Funny People, producer-director Judd Apatow’s bid for recognition as a serious filmmaker, serves instead as the first major theatrical failure since his string of hits began in 2004. While it fails to provide the pathos or life lessons Apatow intended, his new approach is more honest and revealing about his creative methods.
George Simmons (Adam Sandler), a stand-up comedian famous for a series of highly successful brain-dead comedies (which seem to be modeled on those of Rob Schneider and Sandler himself), is given abrupt notice by his doctor that he has a rare form of leukemia untreatable by conventional methods. He starts on an experimental medication regimen, but is not expected to live more than a year.
George revisits the clubs where he launched his career, and at one of them gives a disastrously morbid performance. Ira Wright (Seth Rogen), the struggling young comic scheduled to go on after George, milks laughs from the audience by making fun of George’s set. This catches George’s attention, and soon Ira is hired to write new stand-up material for him. George also uses Ira to help him accomplish other things he wants to do before he dies, such as “feel good by giving something away [to charity].” Ira also serves as George’s last friend—years of self-absorption have severed every meaningful relationship he ever had.
Under pressure from Ira, George begins to open up about his illness to others, including his ex-fiancée Laura (Apatow’s wife, Leslie Mann). In an abrupt third-act turn, George’s medication successfully eliminates his disease, and he begins lapsing into his old self-absorbed nature. The film then shifts from being primarily a story of Ira’s mentorship, and follows George on his quest to win Laura away from her husband of 12 years (Eric Bana). By this point, most audience members have lost interest and tend to agree with Eminem’s statement in a cameo scene that George “just should have died.”

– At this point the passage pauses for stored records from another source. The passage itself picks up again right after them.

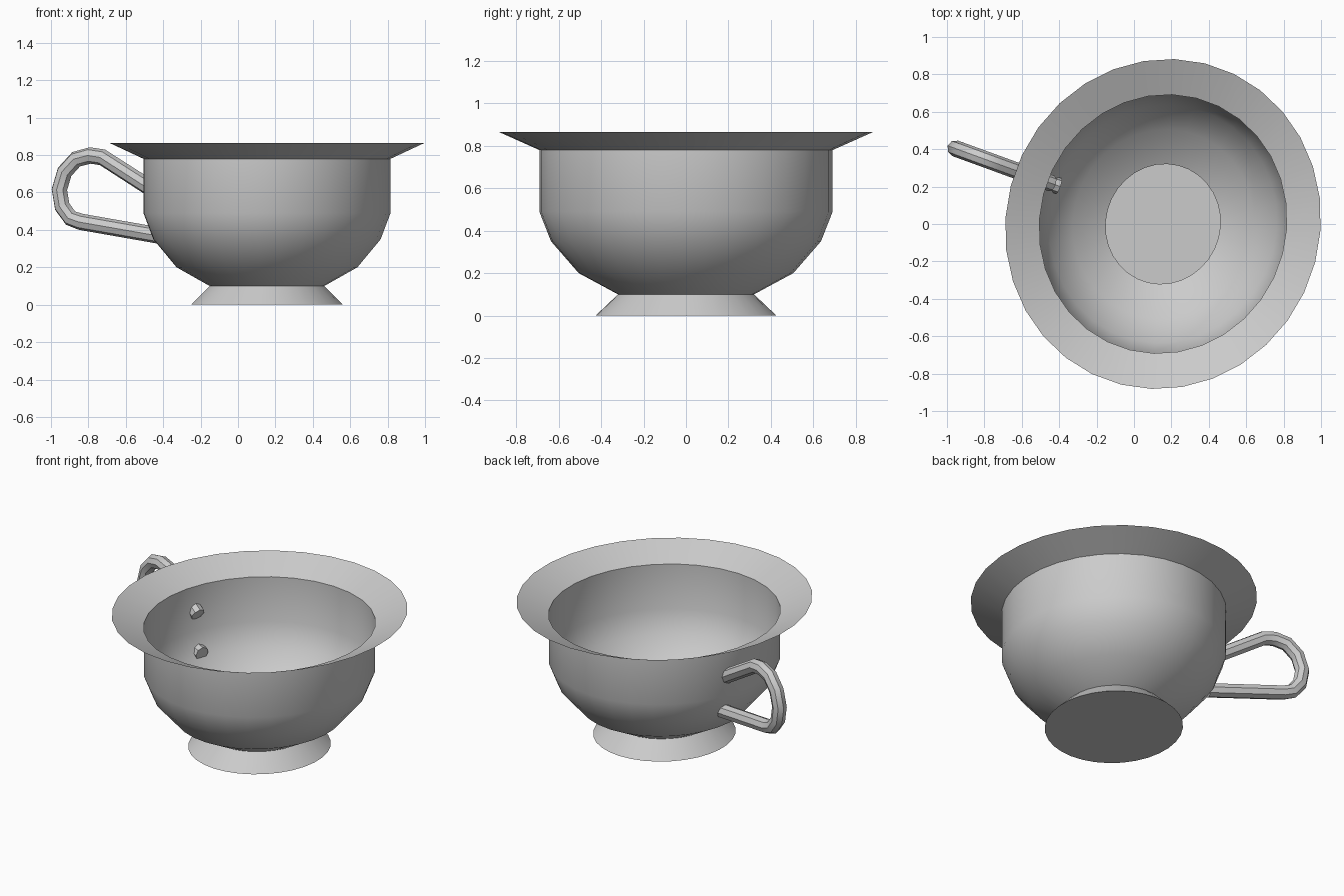
import bpy, bmesh
from math import sin, cos, tau, radians

if "Cube" in bpy.data.objects:
    bpy.data.objects.remove(bpy.data.objects["Cube"])

CX = 0.155                    # cup axis
TILT = radians(-20)           # direction of the handle plane
SIDES = 32


def finish(name, bm):
    bmesh.ops.recalc_face_normals(bm, faces=bm.faces)
    mesh = bpy.data.meshes.new(name)
    bm.to_mesh(mesh)
    bm.free()
    ob = bpy.data.objects.new(name, mesh)
    bpy.context.collection.objects.link(ob)
    return ob


# Cup: thin lathe, slightly narrower along the handle direction
profile = [(0.425, 0), (0.32, 0.10), (0.505, 0.20), (0.635, 0.35),
           (0.69, 0.49), (0.69, 0.78), (0.88, 0.865)]
bm = bmesh.new()
rings = []
for r, z in profile:
    ring = []
    for k in range(SIDES):
        a = (k + 0.5) * tau / SIDES
        u, v = 0.953 * r * cos(a), 1.009 * r * sin(a)
        ring.append(bm.verts.new((CX + u * cos(TILT) - v * sin(TILT),
                                  u * sin(TILT) + v * cos(TILT), z)))
    rings.append(ring)
for lo, hi in zip(rings, rings[1:]):
    for k in range(SIDES):
        n = (k + 1) % SIDES
        bm.faces.new((lo[k], lo[n], hi[n], hi[k]))
bm.faces.new(rings[0][::-1])   # underside of the foot
cup = finish("cup", bm)

# Handle: round tube along a loop in the tilted plane (front-view x, z)
path = [(-0.44, 0.605), (-0.725, 0.788), (-0.79, 0.798), (-0.865, 0.778),
        (-0.927, 0.71), (-0.955, 0.615), (-0.94, 0.525), (-0.895, 0.463),
        (-0.84, 0.443), (-0.40, 0.366)]
curve = bpy.data.curves.new("handle", 'CURVE')
curve.dimensions = '3D'
curve.bevel_depth = 0.044
curve.bevel_resolution = 2
curve.use_fill_caps = True
spline = curve.splines.new('POLY')
spline.points.add(len(path) - 1)
for p, (x, z) in zip(spline.points, path):
    p.co = (x, (x - CX) * sin(TILT) / cos(TILT), z, 1)
handle = bpy.data.objects.new("handle", curve)
bpy.context.collection.objects.link(handle)

# Smooth shading with sharp creases
bpy.ops.object.select_all(action='DESELECT')
handle.select_set(True)
bpy.context.view_layer.objects.active = handle
bpy.ops.object.convert(target='MESH')
cup.select_set(True)
bpy.context.view_layer.objects.active = cup
bpy.ops.object.shade_smooth_by_angle(angle=radians(40))
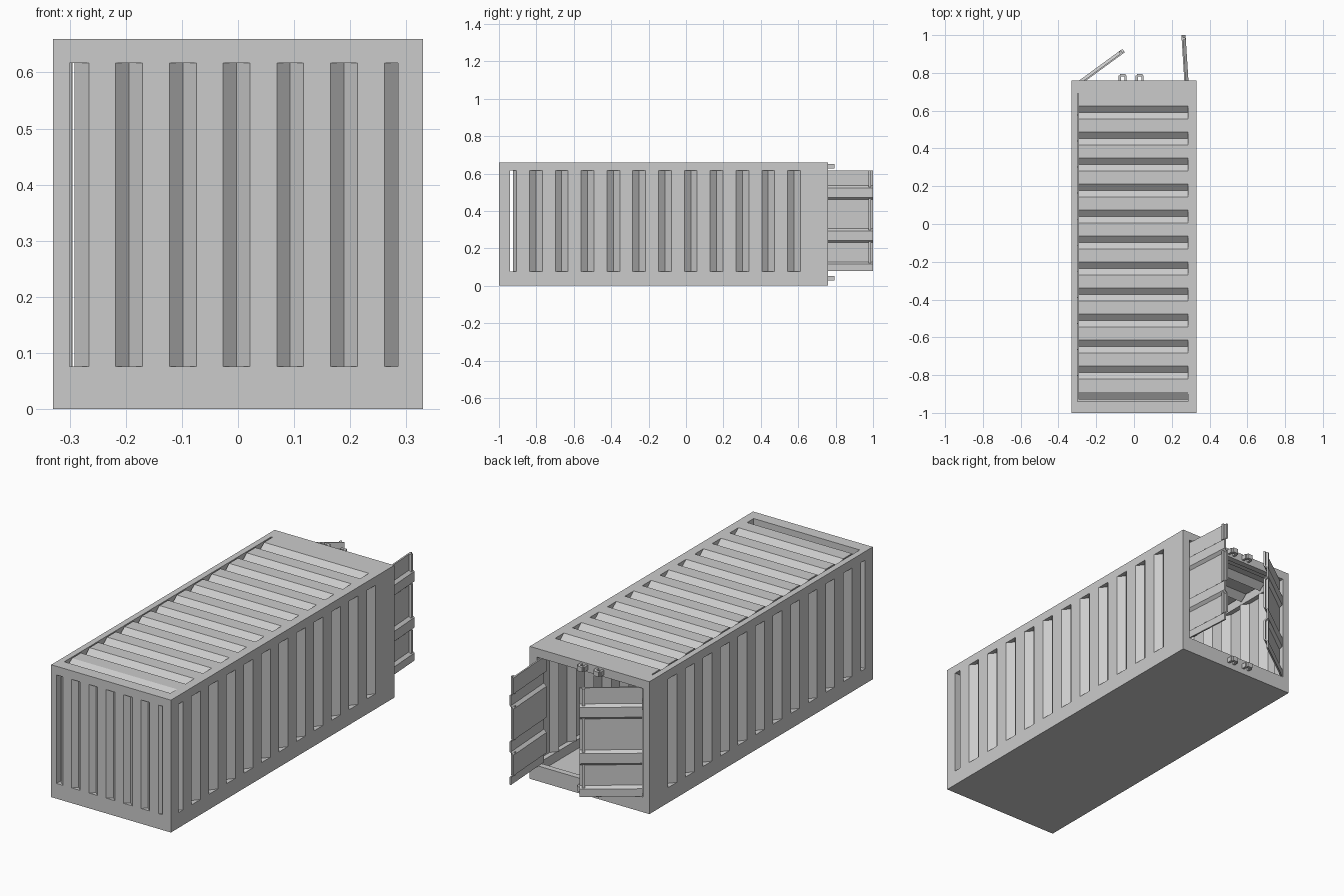
import bpy, bmesh
from mathutils import Vector, Matrix
from math import atan2

if "Cube" in bpy.data.objects:
    bpy.data.objects.remove(bpy.data.objects["Cube"])

def mesh_object(name, bm):
    bmesh.ops.recalc_face_normals(bm, faces=bm.faces)
    me = bpy.data.meshes.new(name)
    bm.to_mesh(me)
    bm.free()
    ob = bpy.data.objects.new(name, me)
    bpy.context.collection.objects.link(ob)
    return ob

def add_box(bm, lo, hi, mat=None):
    lo, hi = Vector(lo), Vector(hi)
    m = Matrix.Translation((lo + hi) / 2) @ Matrix.Diagonal((hi - lo).to_4d())
    bmesh.ops.create_cube(bm, size=1, matrix=(mat @ m) if mat else m)

def box(name, lo, hi):
    bm = bmesh.new()
    add_box(bm, lo, hi)
    return mesh_object(name, bm)

def add_sheet(bm, profile, v0, v1, t, place):
    """Prism of a (u, depth) profile with thickness t, swept from v0 to v1."""
    rows = [[bm.verts.new(place(u, v, d + o)) for u, d in profile]
            for v, o in ((v0, 0), (v1, 0), (v1, t), (v0, t))]
    for a in range(4):
        r, s = rows[a], rows[(a + 1) % 4]
        for i in range(len(profile) - 1):
            bm.faces.new((r[i], r[i + 1], s[i + 1], s[i]))
    for i in (0, -1):
        bm.faces.new([r[i] for r in rows])

def grooves(start, first, period, count, width, depth, end):
    """Half groove, then flush ribs separated by V grooves."""
    pts = [(start, depth), (first - (period - width), 0)]
    for k in range(count):
        u = first + k * period
        pts += [(u, 0), (u + width / 2, depth), (u + width, 0)]
    return pts + end

# Hollow frame with openings
X, Y0, Y1, Z = 0.33, -1.0, 0.76, 0.66
ZA, ZB = 0.076, 0.617
frame = box("container_frame", (-X, Y0, 0), (X, Y1, Z))
cuts = [((-0.30, -0.97, 0.03), (0.30, 0.73, 0.63)),
        ((-0.30, -1.1, ZA), (0.285, -0.9, ZB)),
        ((-0.295, 0.7, ZA), (0.29, 0.9, ZB)),
        ((-0.5, -0.94, ZA), (0.5, 0.69, ZB)),
        ((-0.30, -0.94, 0.6), (0.285, 0.69, 0.8))]
for lo, hi in cuts:
    cutter = box("opening_cutter", lo, hi)
    cutter.hide_render = True
    mod = frame.modifiers.new("opening", 'BOOLEAN')
    mod.operation, mod.solver, mod.object = 'DIFFERENCE', 'EXACT', cutter
    bpy.context.view_layer.objects.active = frame
    bpy.ops.object.modifier_apply(modifier=mod.name)
    bpy.data.objects.remove(cutter)

# Corrugated panels
T = 0.006
front = grooves(-0.291, -0.218, 0.0957, 5, 0.048, 0.022, [(0.261, 0), (0.285, 0.022)])
side = grooves(-0.925, -0.837, 0.138, 11, 0.069, 0.028, [(0.69, 0)])
roof = grooves(-0.93, -0.82, 0.1375, 11, 0.069, 0.028, [(0.69, 0)])
for name, prof, v0, v1, place in (
        ("front_panel", front, ZA, ZB, lambda u, v, d: (u, Y0 + d, v)),
        ("right_panel", side, ZA, ZB, lambda u, v, d: (X - d, u, v)),
        ("left_panel", side, ZA, ZB, lambda u, v, d: (-X + d, u, v)),
        ("roof_panel", roof, -0.293, 0.285, lambda u, v, d: (v, u, Z - d))):
    bm = bmesh.new()
    add_sheet(bm, prof, v0, v1, T, place)
    mesh_object(name, bm)

# Swung-open doors with horizontal ribs
R = 0.014
door = [(0.078, 0), (0.116, 0), (0.128, R), (0.23, R), (0.243, 0), (0.293, 0),
        (0.305, R), (0.46, R), (0.473, 0), (0.523, 0), (0.535, R), (0.615, R)]
for name, hinge, tip, sgn in (("left_door", (-0.285, 0.75), (-0.055, 0.918), 1),
                              ("right_door", (0.28, 0.715), (0.262, 1.0), -1)):
    h, e = Vector((*hinge, 0)), Vector((*tip, 0)) - Vector((*hinge, 0))
    m = Matrix.Translation(h) @ Matrix.Rotation(atan2(e.y, e.x), 4, 'Z')
    L = e.length
    bm = bmesh.new()
    add_sheet(bm, door, 0, L, 0.008,
              lambda u, v, d: m @ Vector((v, sgn * (0.011 - d), u)))
    # upright lips at the free edge of each recessed field
    for za, zb in ((0.122, 0.237), (0.299, 0.467), (0.529, 0.615)):
        ys = sorted((sgn * 0.009, -sgn * 0.009))
        add_box(bm, (L - 0.025, ys[0], za), (L - 0.012, ys[1], zb), m)
    mesh_object(name, bm)

# Forked lock brackets above and below the doorway
for x in (-0.06, 0.03):
    for z, level in ((0.04, "lower"), (0.64, "upper")):
        bm = bmesh.new()
        for s in (-1, 1):
            add_box(bm, (x + s * 0.015 - 0.006, Y1 - 0.005, z - 0.012),
                    (x + s * 0.015 + 0.006, Y1 + 0.025, z + 0.012))
        add_box(bm, (x - 0.014, Y1 + 0.02, z - 0.012), (x + 0.014, Y1 + 0.035, z + 0.012))
        mesh_object(level + "_lock_bracket", bm)
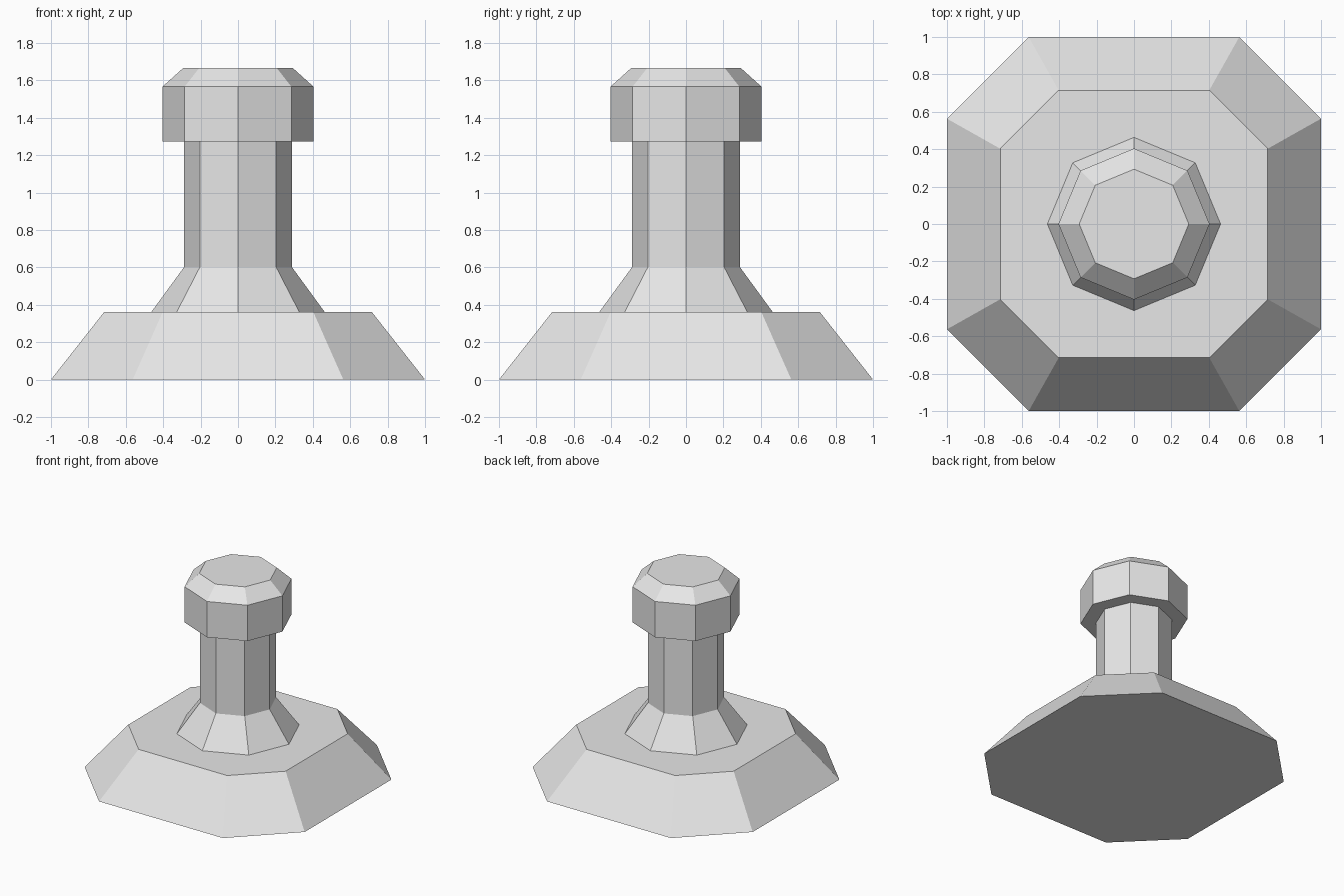
import bpy, bmesh
from math import sin, cos, pi

cube = bpy.data.objects.get("Cube")
if cube:
    bpy.data.objects.remove(cube, do_unlink=True)

grey = bpy.data.materials.new("light grey")
grey.use_nodes = True
grey.diffuse_color = (0.8, 0.8, 0.8, 1)
grey.node_tree.nodes["Principled BSDF"].inputs["Base Color"].default_value = (0.8, 0.8, 0.8, 1)


def stack(name, outline, profile):
    """Loft a unit outline through (scale, height) rings and cap both ends."""
    bm = bmesh.new()
    rings = [[bm.verts.new((x * s, y * s, z)) for x, y in outline] for s, z in profile]
    n = len(outline)
    for low, high in zip(rings, rings[1:]):
        for i in range(n):
            j = (i + 1) % n
            bm.faces.new((low[i], low[j], high[j], high[i]))
    bm.faces.new(rings[0][::-1])
    bm.faces.new(rings[-1])
    mesh = bpy.data.meshes.new(name)
    bm.to_mesh(mesh)
    bm.free()
    mesh.materials.append(grey)
    obj = bpy.data.objects.new(name, mesh)
    bpy.context.scene.collection.objects.link(obj)
    return obj


# Square with cut corners for the foot, regular octagon for the rest
c = 0.563
foot_outline = [(1, -c), (1, c), (c, 1), (-c, 1), (-1, c), (-1, -c), (-c, -1), (c, -1)]
octagon = [(cos(i * pi / 4), sin(i * pi / 4)) for i in range(8)]

# Sloped foot
stack("base", foot_outline, [(1, 0), (0.715, 0.362)])
# Flared column
stack("column", octagon, [(0.463, 0.362), (0.288, 0.602), (0.288, 1.272)])
# Knob with a bevelled top
stack("head", octagon, [(0.404, 1.272), (0.404, 1.566), (0.293, 1.666)])
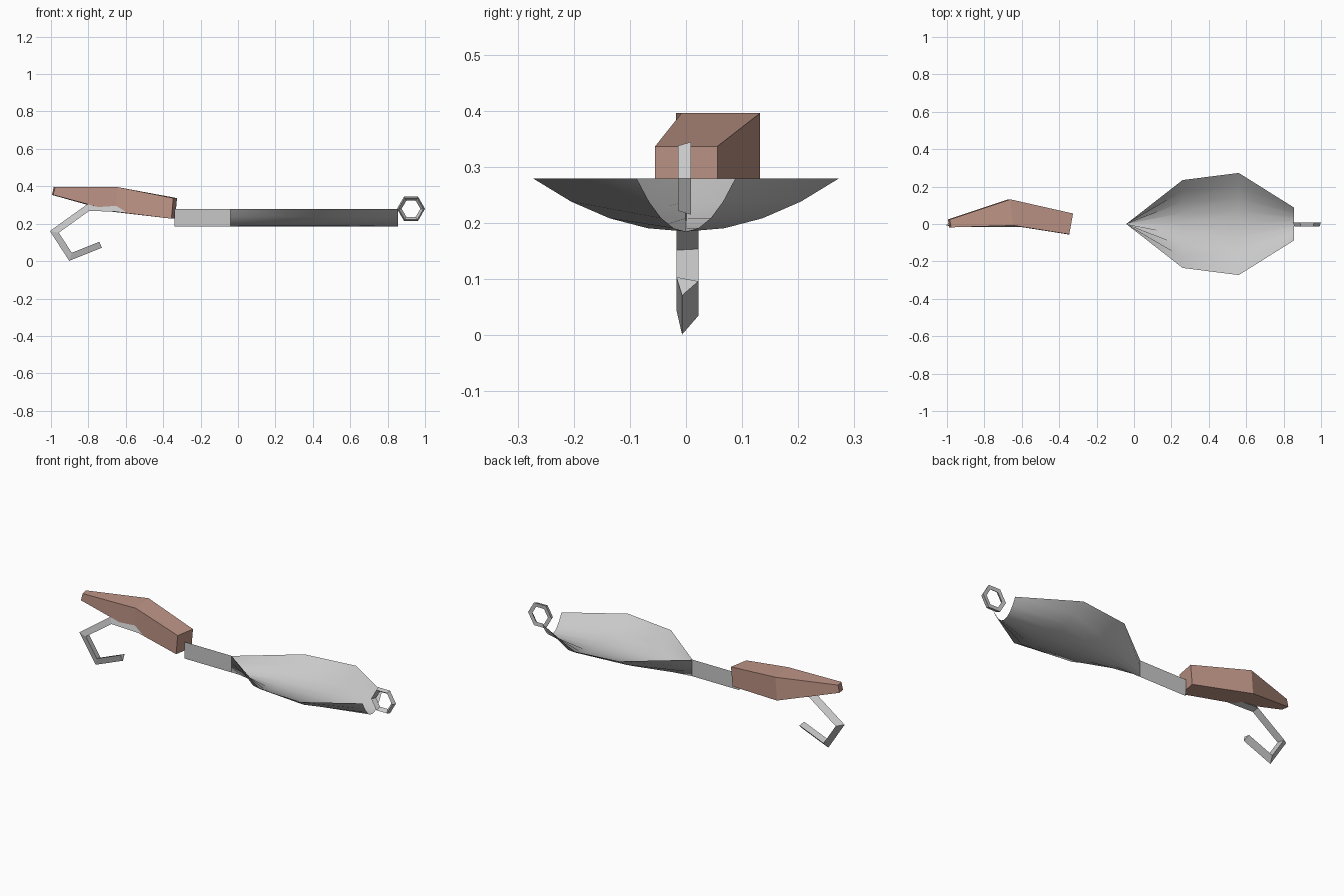
import bpy, math
from mathutils import Vector

if "Cube" in bpy.data.objects:
    bpy.data.objects.remove(bpy.data.objects["Cube"])


def material(name, rgb):
    m = bpy.data.materials.new(name)
    m.diffuse_color = (*rgb, 1)
    m.use_nodes = True
    m.node_tree.nodes["Principled BSDF"].inputs["Base Color"].default_value = m.diffuse_color
    return m


STEEL = material("steel_grey", (0.58, 0.58, 0.58))
TAN = material("dusty_tan", (0.52, 0.30, 0.24))


def loft(name, rings, mat, closed_section=True, closed_path=False, caps=True, smooth=False):
    """Skin a list of equally sized rings of points."""
    n = len(rings[0])
    verts = [p for r in rings for p in r]
    faces = []
    for i in range(len(rings) if closed_path else len(rings) - 1):
        j = (i + 1) % len(rings)
        for k in range(n if closed_section else n - 1):
            l = (k + 1) % n
            faces.append((i * n + k, j * n + k, j * n + l, i * n + l))
    if caps:
        faces += [tuple(reversed(range(n))), tuple(range(len(verts) - n, len(verts)))]
        faces = [f[::-1] for f in faces]
    mesh = bpy.data.meshes.new(name)
    mesh.from_pydata(verts, [], faces)
    mesh.materials.append(mat)
    ob = bpy.data.objects.new(name, mesh)
    bpy.context.collection.objects.link(ob)
    bpy.context.view_layer.objects.active = ob
    ob.select_set(True)
    # consistent outward normals on closed solids
    if caps or closed_path:
        bpy.ops.object.mode_set(mode='EDIT')
        bpy.ops.mesh.select_all(action='SELECT')
        bpy.ops.mesh.normals_make_consistent(inside=False)
        bpy.ops.object.mode_set(mode='OBJECT')
    if smooth:
        bpy.ops.object.shade_smooth_by_angle(angle=math.radians(40))
    ob.select_set(False)
    return ob


# Spoon blade: open parabolic trough, pinched to a thin upright fin at its left
stations = [(-0.34, 0.001), (-0.04, 0.001), (0.26, 0.235), (0.56, 0.273), (0.855, 0.088)]
TS = [k / 4 for k in range(-4, 5)]
loft("spoon_blade", [[(x, t * w, 0.28 - 0.095 * (1 - t * t)) for t in TS] for x, w in stations],
     STEEL, closed_section=False, caps=False, smooth=True)

# Body: bent tapering block (front y, back y, bottom z, top z, front x, back x)
sections = [(-0.018, 0.024, 0.354, 0.396, -0.978, -0.985),
            (-0.008, 0.132, 0.264, 0.396, -0.645, -0.662),
            (-0.055, 0.056, 0.227, 0.337, -0.346, -0.326)]
loft("lure_body", [[(xf - 0.01, yf, zb), (xb - 0.01, yb, zb), (xb, yb, zt), (xf, yf, zt)]
                   for yf, yb, zb, zt, xf, xb in sections], TAN)

# Hook: triangular wire along a bent path; profile is (y, offset towards inside of bend)
path = [Vector(p) for p in [(-0.56, 0.277), (-0.80, 0.285), (-0.98, 0.156), (-0.895, 0.025), (-0.735, 0.089)]]
profile = [(-0.017, 0.016), (0.022, 0.008), (-0.007, -0.019)]
rings = []
for i, p in enumerate(path):
    a = (p - path[max(i - 1, 0)]).normalized()
    b = (path[min(i + 1, len(path) - 1)] - p).normalized()
    t = (a + b).normalized()
    inner = Vector((-t.y, t.x))
    stretch = 1 / max(t.dot(b if b.length else a), 0.5)
    rings.append([(p.x + inner.x * o * stretch, y, p.y + inner.y * o * stretch) for y, o in profile])
loft("hook", rings, STEEL)

# Tie ring: hexagon of triangular wire
loft("tie_ring", [[(0.925 + r * math.cos(a), y, 0.28 + r * math.sin(a))
                   for y, r in ((0.009, 0.075), (-0.014, 0.067), (0.007, 0.050))]
                  for a in [math.radians(60 * k) for k in range(6)]],
     STEEL, closed_path=True, caps=False)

Apatow has claimed that he wanted to make a movie about his formative years in stand-up comedy, but “nothing interesting ever happened because everyone was just nice.”  Apparently, the story of a positive role model nurturing a newcomer’s career was dramatically uninteresting. Thus, we have a story where not only is the mentor a deeply unpleasant person (who only gets more unpleasant when he drives the story), but success comes only through betrayal or self-degradation.
George initially offers the assistant position to Ira and Ira’s roommate Leo (Jonah Hill), but Ira doesn’t even tell Leo. Their other roommate Mark stars on a moronic sitcom described as a “hip-hop ‘Head of the Class.’” Both Mark and the comedian who eventually replaces Ira as George’s assistant (Aziz Ansari) achieve success through posturing and catchphrases rather than actual humor. None of the fictional comedians seen in the film aspire to more than mediocrity. Leo even makes a deliberately pointless YouTube video as a way of garnering publicity.
All in all, stand-up comedy is portrayed as a bleak and unrewarding world. While recent documentaries such as Comedian and The Aristocrats portray comedy as a field where strong material is necessary to get ahead and comedians support each other, the world of Funny People is uniformly cutthroat and debased. The documentaries ring much truer here.
As publicity for the film, web sites were created showing clips of the characters’ work. Revealingly, in most of Simmons’s movies, the characters spontaneously learn life lessons and declare themselves to be better people, in the manner of 1980s’ and 90s’ comedies. Apatow rightly rejects the inauthentic “growth” in these films, but the stance he adopts is to reject growth altogether. What he has created, ultimately, is a portrait of a self-absorbed entertainer who seems to resemble Sandler less and Apatow more as the movie nears its end.